That quiet voice inside you is trying to tell you something. So what is it?
First, let’s address the lesser but more practical issue. In terms of invitations—do not feel pressured to invite anyone and everyone out of guilt. I can pretty much guarantee you’re going to piss off someone no matter what you do.
Also, never issue an invitation you are not willing to honor. Hoping for no-shows is disingenuous. You must be steadfast and thick skinned when executing a wedding that you and your fiancé want and can afford. Planning such a wedding together is a great first step toward a successful marriage.
But speaking of marriage—no matter how great your guy is and how much your “wild sisters” would approve, that doesn’t mean tying the knot is the next inevitable step. The questions you raise are valid; what is the point of getting married? Until you can answer that well and honestly for yourself, you’re not ready.
Though this will cause hurt and confusion all the way around, you need to step back and catch your breath. You must be true to yourself before you can be true to anyone else.
Once you know what you really want, all the questions of etiquette, wedding size and so on will seem much less problematic.
I wanted to write to you about my relationship problems, but now I realize it is my problem—jealousy.
It has happened in every relationship I’ve been in, and it holds devastating consequences.
I’ve been with my guy for just about three years, and jealousy creeps up all the time. I’ve learned to keep it to myself, but it always boils over at some point (with the aid of a few drinks), and for him, it’s not nice.
I should trust my boyfriend, he’s great. But now Christmas approaches and I’m about to meet his friends—he has a a big, tight group of friends—some girls (the skinny/beautiful kind)—and I’m ridiculously scared. I’m scared I’m going to act out and get upset from my jealousy.

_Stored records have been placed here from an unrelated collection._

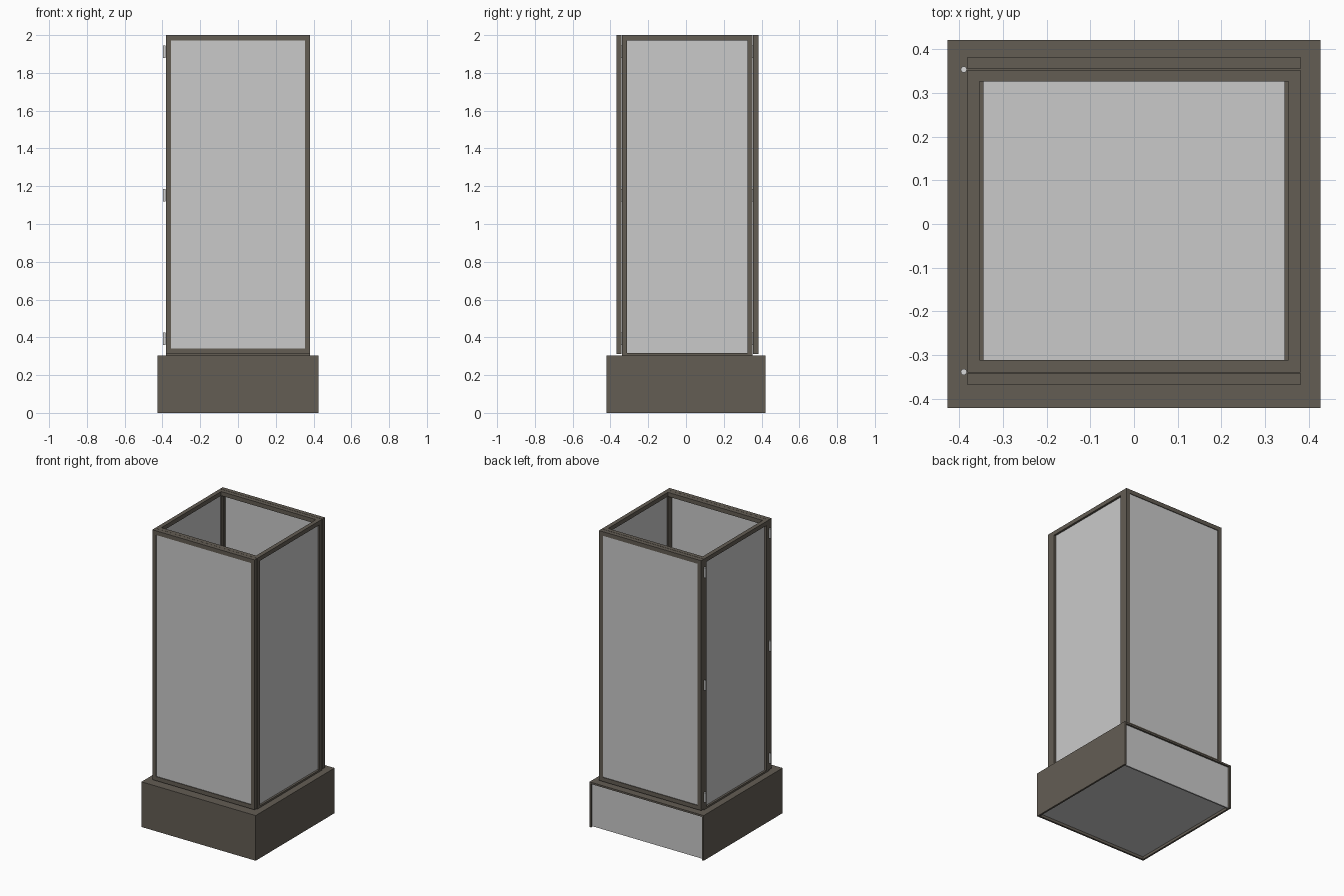
import bpy, math

if "Cube" in bpy.data.objects:
    bpy.data.objects.remove(bpy.data.objects["Cube"])


def material(name, rgb):
    m = bpy.data.materials.new(name)
    m.diffuse_color = (*rgb, 1)
    m.use_nodes = True
    m.node_tree.nodes["Principled BSDF"].inputs["Base Color"].default_value = m.diffuse_color
    return m


BRONZE = material("bronze_metal", (0.125, 0.109, 0.088))
GREY = material("grey_panel", (0.59, 0.59, 0.59))
STEEL = material("light_hinge", (0.7, 0.7, 0.7))


def boxes(name, mat, parts):
    """One object from several boxes given as (x0, x1, y0, y1, z0, z1)."""
    verts, faces = [], []
    for x0, x1, y0, y1, z0, z1 in parts:
        n = len(verts)
        verts += [(x, y, z) for z in (z0, z1)
                  for x, y in ((x0, y0), (x1, y0), (x1, y1), (x0, y1))]
        faces += [(n + 3, n + 2, n + 1, n), (n + 4, n + 5, n + 6, n + 7)]
        for i in range(4):
            j = (i + 1) % 4
            faces.append((n + i, n + j, n + 4 + j, n + 4 + i))
    me = bpy.data.meshes.new(name)
    me.from_pydata(verts, [], faces)
    me.materials.append(mat)
    ob = bpy.data.objects.new(name, me)
    bpy.context.collection.objects.link(ob)
    return ob


BX, BY, BH, T = 0.427, 0.421, 0.305, 0.012   # base half sizes, height, sheet
FX, TOP, LOW = 0.382, 2.0, 0.312             # case half width, heights
BAR = 0.028

# Base: folded sheet cover, with recessed back and bottom panels
boxes("base_cover", BRONZE, [
    (-BX, BX, -BY, BY, BH - T, BH),
    (-BX, BX, -BY, -BY + T, 0, BH - T),
    (-BX, -BX + T, -BY + T, BY, 0, BH - T),
    (BX - T, BX, -BY + T, BY, 0, BH - T)])
boxes("base_back_panel", GREY, [(-BX + T, BX - T, BY - 0.022, BY - 0.012, 0.004, BH - T)])
boxes("base_bottom_panel", GREY, [(-BX + T, BX - T, -BY + T, BY - 0.022, 0.018, 0.028)])

# Floor of the case
boxes("case_floor", GREY, [(-0.345, 0.345, -0.312, 0.326, BH, BH + 0.004)])

# Front and back doors: a frame around a panel
for name, y0, y1, g in (("front", -0.369, -0.341, -0.364), ("back", 0.355, 0.383, 0.370)):
    boxes(name + "_door_frame", BRONZE, [
        (-FX, -FX + BAR, y0, y1, LOW, TOP),
        (FX - BAR, FX, y0, y1, LOW, TOP),
        (-FX + BAR, FX - BAR, y0, y1, TOP - BAR, TOP),
        (-FX + BAR, FX - BAR, y0, y1, LOW, LOW + BAR)])
    boxes(name + "_door_panel", GREY,
          [(-FX + BAR, FX - BAR, g, g + 0.008, LOW + BAR, TOP - BAR)])

# Fixed inner frame: cross rails, corner posts, side rails
Y0, Y1, P0, P1 = -0.34, 0.353, -0.312, 0.326
for name, a, b in (("front", Y0, P0), ("back", P1, Y1)):
    boxes(name + "_cross_rails", BRONZE, [
        (-0.354, 0.354, a, b, TOP - BAR, TOP),
        (-0.354, 0.354, a, b, BH, BH + 0.012)])
for name, s in (("left", -1), ("right", 1)):
    def span(a, b):
        return (min(s * a, s * b), max(s * a, s * b))
    boxes(name + "_side_frame", BRONZE, [
        (*span(0.354, FX), Y0, P0, BH, TOP),
        (*span(0.354, FX), P1, Y1, BH, TOP),
        (*span(0.354, FX), P0, P1, TOP - BAR, TOP),
        (*span(0.345, FX), P0, P1, BH, BH + 0.012)])
    boxes(name + "_side_panel", GREY,
          [(*span(0.360, 0.368), P0, P1, BH + 0.012, TOP - BAR)])

# Hinge barrels on the left side of both doors
for name, y in (("front", -0.339), ("back", 0.354)):
    for i, z in enumerate((0.393, 1.151, 1.912)):
        bpy.ops.mesh.primitive_cylinder_add(vertices=20, radius=0.007, depth=0.066,
                                            location=(-0.390, y, z))
        ob = bpy.context.object
        ob.name = f"{name}_hinge_{i + 1}"
        ob.data.materials.append(STEEL)
        bpy.ops.object.shade_smooth_by_angle(angle=math.radians(40))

I think the feelings come from way back when I was bullied at school by a large group of girls. I was purposely left out and not accepted. So now when I first meet new people I’m shy, and I feel wary of girls especially.
So my question is, how can I get over my jealousy and potentially have a good time over Christmas?

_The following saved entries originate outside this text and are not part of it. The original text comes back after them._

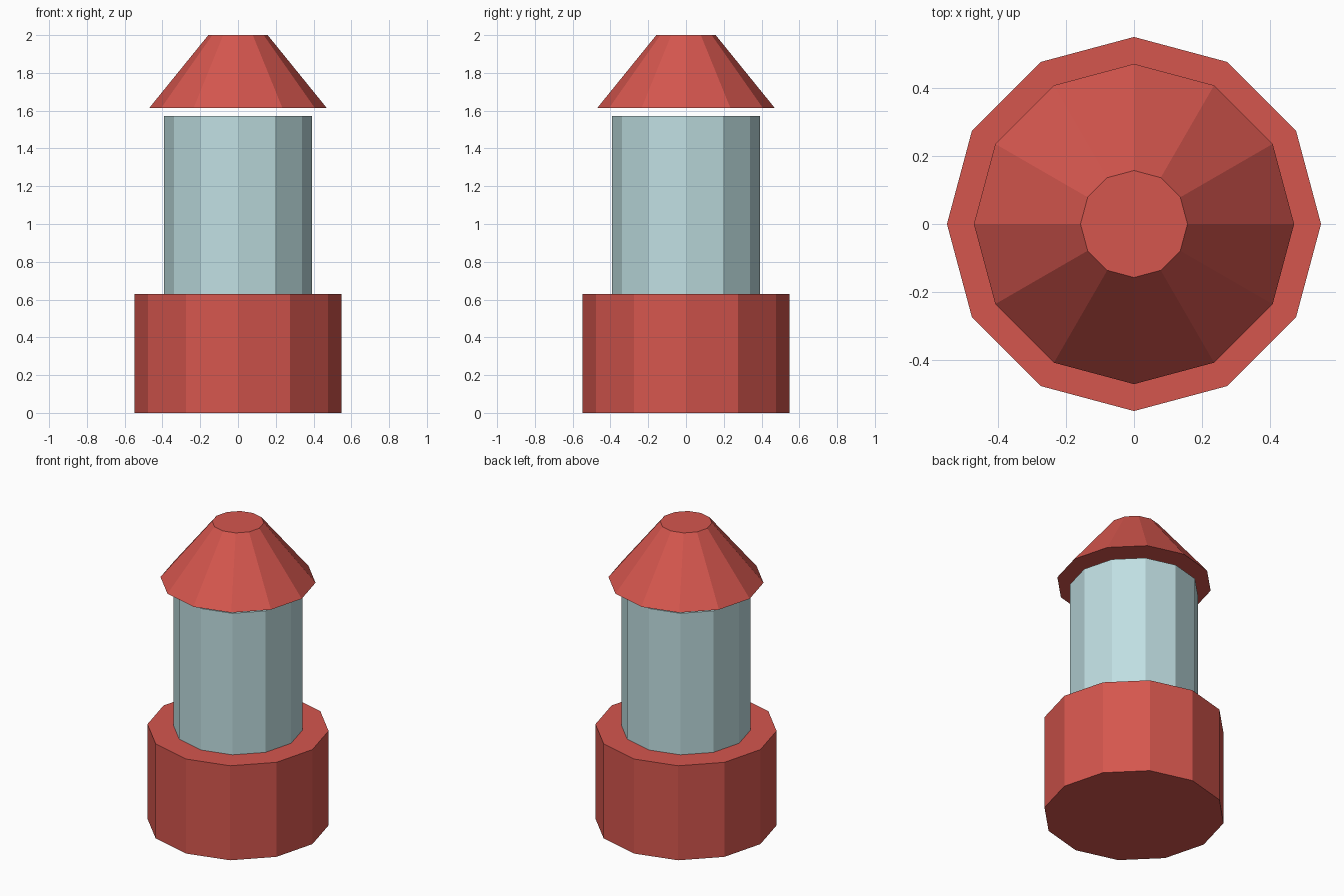
import bpy

if "Cube" in bpy.data.objects:
    bpy.data.objects.remove(bpy.data.objects["Cube"])


def material(name, rgb):
    mat = bpy.data.materials.new(name)
    mat.diffuse_color = (*rgb, 1.0)
    mat.use_nodes = True
    mat.node_tree.nodes["Principled BSDF"].inputs["Base Color"].default_value = mat.diffuse_color
    return mat


def drum(name, r_bottom, r_top, z_bottom, z_top, mat):
    """Flat-shaded twelve-sided drum with corners on the x and y axes."""
    bpy.ops.mesh.primitive_cone_add(
        vertices=12, radius1=r_bottom, radius2=r_top, depth=z_top - z_bottom,
        end_fill_type='NGON', location=(0, 0, (z_bottom + z_top) / 2))
    obj = bpy.context.object
    obj.name = name
    obj.data.materials.append(mat)
    return obj


red = material("red", (0.665, 0.093, 0.076))
pale_blue = material("pale blue", (0.527, 0.738, 0.760))

# Wide base, clear middle column, and a tapered cap floating just above it
drum("base", 0.549, 0.549, 0.0, 0.63, red)
drum("glass_column", 0.392, 0.392, 0.63, 1.573, pale_blue)
drum("cap", 0.47, 0.157, 1.614, 2.0, red)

You’ve made a great start by recognizing the problem begins within you, understanding where it may have originated and the fact that it affects others in your life negatively.
From this, I deduce that you are an intelligent, sensitive and compassionate person—good news!
You don’t mention if you’ve ever talked about this with your boyfriend and what his take on it might be. Just because you’re the one who feels jealous doesn’t mean you have to suffer in silence or alone.
Consider giving him the opportunity to understand and support you. Simply verbalizing your fears calmly might work wonders in dissipating them. You say, “James, I need to confess I get very jealous a lot of the time. This isn’t because of anything you’ve done, it’s really old stuff. Can you bear that in mind when I’m introduced to your friends for the first time? If I’m acting goofy, I might need a little hand squeeze from you.”
If he reacts rudely to this request, I’d consider that a red flag. If he “gets it,” or at least tries to be supportive, you’ve not only strengthened your relationship, you’ve probably found yourself a keeper.
Love elephant and want to go steady?
Sign up for our (curated) daily and weekly newsletters!
Author: Erica Leibrandt
Editor: Emily Bartran
Photo: Bob B. Brown/Flickr
Read 0 comments and reply